[What the task requires]:
Copy each line below exactly and leave the pictures out.

[Record extracts]:

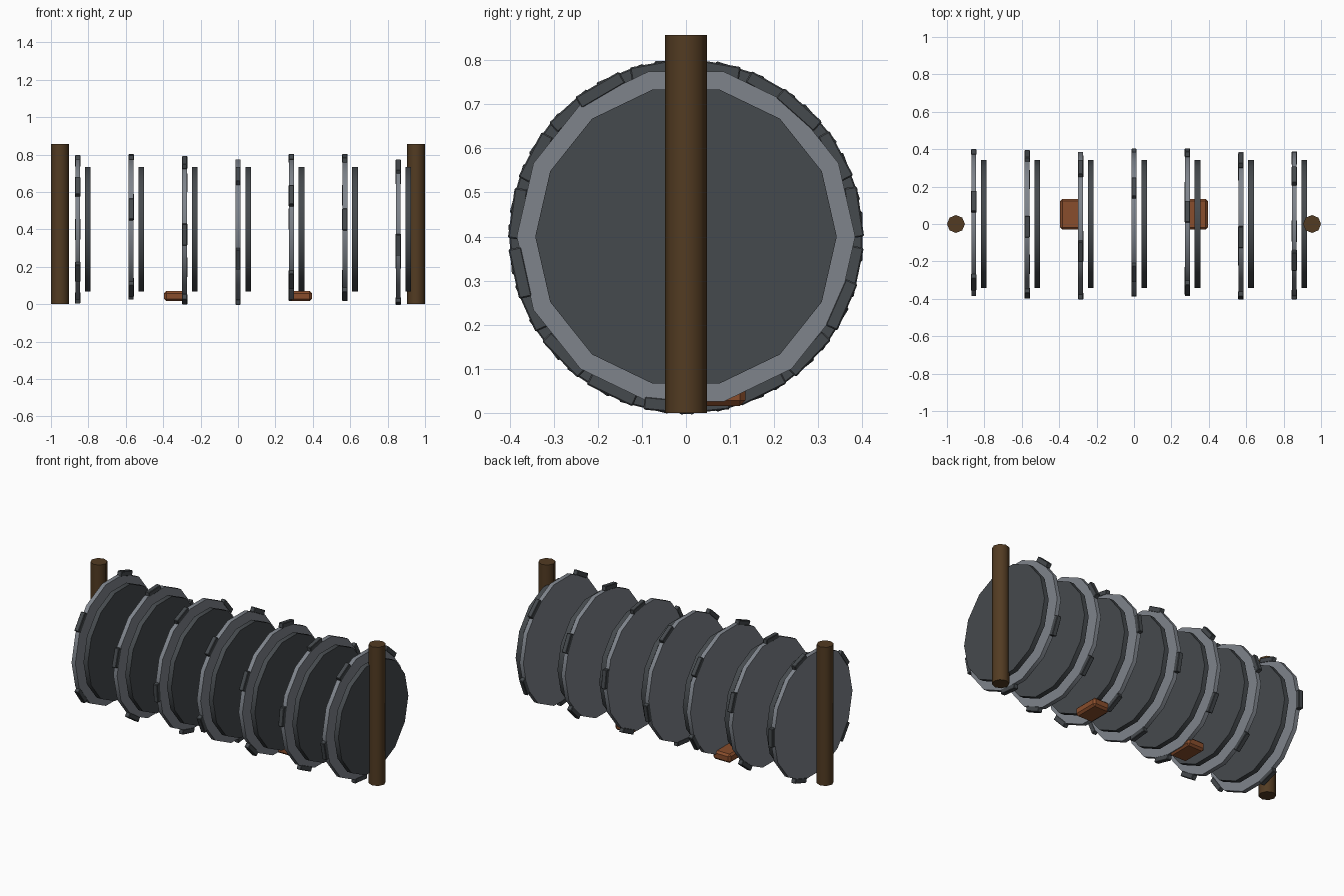
import bpy
import math
from mathutils import Matrix, Vector

if "Cube" in bpy.data.objects:
    bpy.data.objects.remove(bpy.data.objects["Cube"])


def make_material(name, rgb):
    mat = bpy.data.materials.new(name)
    mat.use_nodes = True
    mat.diffuse_color = (*rgb, 1)
    mat.node_tree.nodes["Principled BSDF"].inputs["Base Color"].default_value = (*rgb, 1)
    return mat


STEEL = make_material("light steel", (0.21, 0.23, 0.26))
IRON = make_material("dark iron", (0.06, 0.068, 0.075))
WOOD = make_material("dark wood", (0.085, 0.044, 0.016))
COPPER = make_material("copper brown", (0.25, 0.075, 0.025))

CENTER_Z = 0.4
RING_COUNT = 7
RING_STEP = 2 / RING_COUNT
LUG_COUNT = 5


def cylinder(name, radius, depth, sides, location, mat, along_x=False, angle=30):
    turn = (0, math.pi / 2, 0) if along_x else (0, 0, 0)
    if along_x:  # a corner points along y
        turn = (math.pi / 2, 0, math.pi / 2)
    bpy.ops.mesh.primitive_cylinder_add(vertices=sides, radius=radius, depth=depth,
                                        location=location, rotation=turn)
    obj = bpy.context.object
    obj.name = name
    if along_x:  # the primitive starts with a corner at its local +y
        obj.rotation_euler.rotate_axis("Z", math.pi / 2)
    obj.data.materials.append(mat)
    bpy.ops.object.shade_smooth_by_angle(angle=math.radians(angle))
    return obj


def block(name, size, matrix, mat, bevel):
    bpy.ops.mesh.primitive_cube_add(size=1)
    obj = bpy.context.object
    obj.name = name
    obj.data.transform(Matrix.Diagonal((*size, 1)))
    obj.matrix_world = matrix
    obj.data.materials.append(mat)
    mod = obj.modifiers.new("bevel", "BEVEL")
    mod.width = bevel
    mod.segments = 1
    return obj


# Row of plates: steel rim, iron inner disc and lugs, each turned a bit further
for i in range(RING_COUNT):
    x = (i - (RING_COUNT - 1) / 2) * RING_STEP
    cylinder(f"rim_{i}", 0.384, 0.026, 14, (x, 0, CENTER_Z), STEEL, True)
    cylinder(f"inner_disc_{i}", 0.342, 0.03, 14, (x + 0.054, 0, CENTER_Z), IRON, True)
    for k in range(LUG_COUNT):
        angle = 0.35 * i + k * math.tau / LUG_COUNT
        place = (Matrix.Translation((x, 0, CENTER_Z))
                 @ Matrix.Rotation(angle, 4, "X")
                 @ Matrix.Translation((0, 0.385, 0)))
        block(f"lug_{i}_{k}", (0.029, 0.03, 0.115), place, IRON, 0.003)

# End posts and the small feet under the row
for side, label in ((-1, "right"), (1, "left")):
    cylinder(f"post_{label}", 0.048, 0.857, 8, (0.952 * side, 0, 0.4285), WOOD, angle=50)
    block(f"foot_{label}", (0.12, 0.165, 0.054),
          Matrix.Translation(Vector((0.335 * side, 0.052, 0.043))), COPPER, 0.012)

[Output for this exercise]:
import bpy
import math
from mathutils import Matrix, Vector

if "Cube" in bpy.data.objects:
    bpy.data.objects.remove(bpy.data.objects["Cube"])


def make_material(name, rgb):
    mat = bpy.data.materials.new(name)
    mat.use_nodes = True
    mat.diffuse_color = (*rgb, 1)
    mat.node_tree.nodes["Principled BSDF"].inputs["Base Color"].default_value = (*rgb, 1)
    return mat


STEEL = make_material("light steel", (0.21, 0.23, 0.26))
IRON = make_material("dark iron", (0.06, 0.068, 0.075))
WOOD = make_material("dark wood", (0.085, 0.044, 0.016))
COPPER = make_material("copper brown", (0.25, 0.075, 0.025))

CENTER_Z = 0.4
RING_COUNT = 7
RING_STEP = 2 / RING_COUNT
LUG_COUNT = 5


def cylinder(name, radius, depth, sides, location, mat, along_x=False, angle=30):
    turn = (0, math.pi / 2, 0) if along_x else (0, 0, 0)
    if along_x:  # a corner points along y
        turn = (math.pi / 2, 0, math.pi / 2)
    bpy.ops.mesh.primitive_cylinder_add(vertices=sides, radius=radius, depth=depth,
                                        location=location, rotation=turn)
    obj = bpy.context.object
    obj.name = name
    if along_x:  # the primitive starts with a corner at its local +y
        obj.rotation_euler.rotate_axis("Z", math.pi / 2)
    obj.data.materials.append(mat)
    bpy.ops.object.shade_smooth_by_angle(angle=math.radians(angle))
    return obj


def block(name, size, matrix, mat, bevel):
    bpy.ops.mesh.primitive_cube_add(size=1)
    obj = bpy.context.object
    obj.name = name
    obj.data.transform(Matrix.Diagonal((*size, 1)))
    obj.matrix_world = matrix
    obj.data.materials.append(mat)
    mod = obj.modifiers.new("bevel", "BEVEL")
    mod.width = bevel
    mod.segments = 1
    return obj


# Row of plates: steel rim, iron inner disc and lugs, each turned a bit further
for i in range(RING_COUNT):
    x = (i - (RING_COUNT - 1) / 2) * RING_STEP
    cylinder(f"rim_{i}", 0.384, 0.026, 14, (x, 0, CENTER_Z), STEEL, True)
    cylinder(f"inner_disc_{i}", 0.342, 0.03, 14, (x + 0.054, 0, CENTER_Z), IRON, True)
    for k in range(LUG_COUNT):
        angle = 0.35 * i + k * math.tau / LUG_COUNT
        place = (Matrix.Translation((x, 0, CENTER_Z))
                 @ Matrix.Rotation(angle, 4, "X")
                 @ Matrix.Translation((0, 0.385, 0)))
        block(f"lug_{i}_{k}", (0.029, 0.03, 0.115), place, IRON, 0.003)

# End posts and the small feet under the row
for side, label in ((-1, "right"), (1, "left")):
    cylinder(f"post_{label}", 0.048, 0.857, 8, (0.952 * side, 0, 0.4285), WOOD, angle=50)
    block(f"foot_{label}", (0.12, 0.165, 0.054),
          Matrix.Translation(Vector((0.335 * side, 0.052, 0.043))), COPPER, 0.012)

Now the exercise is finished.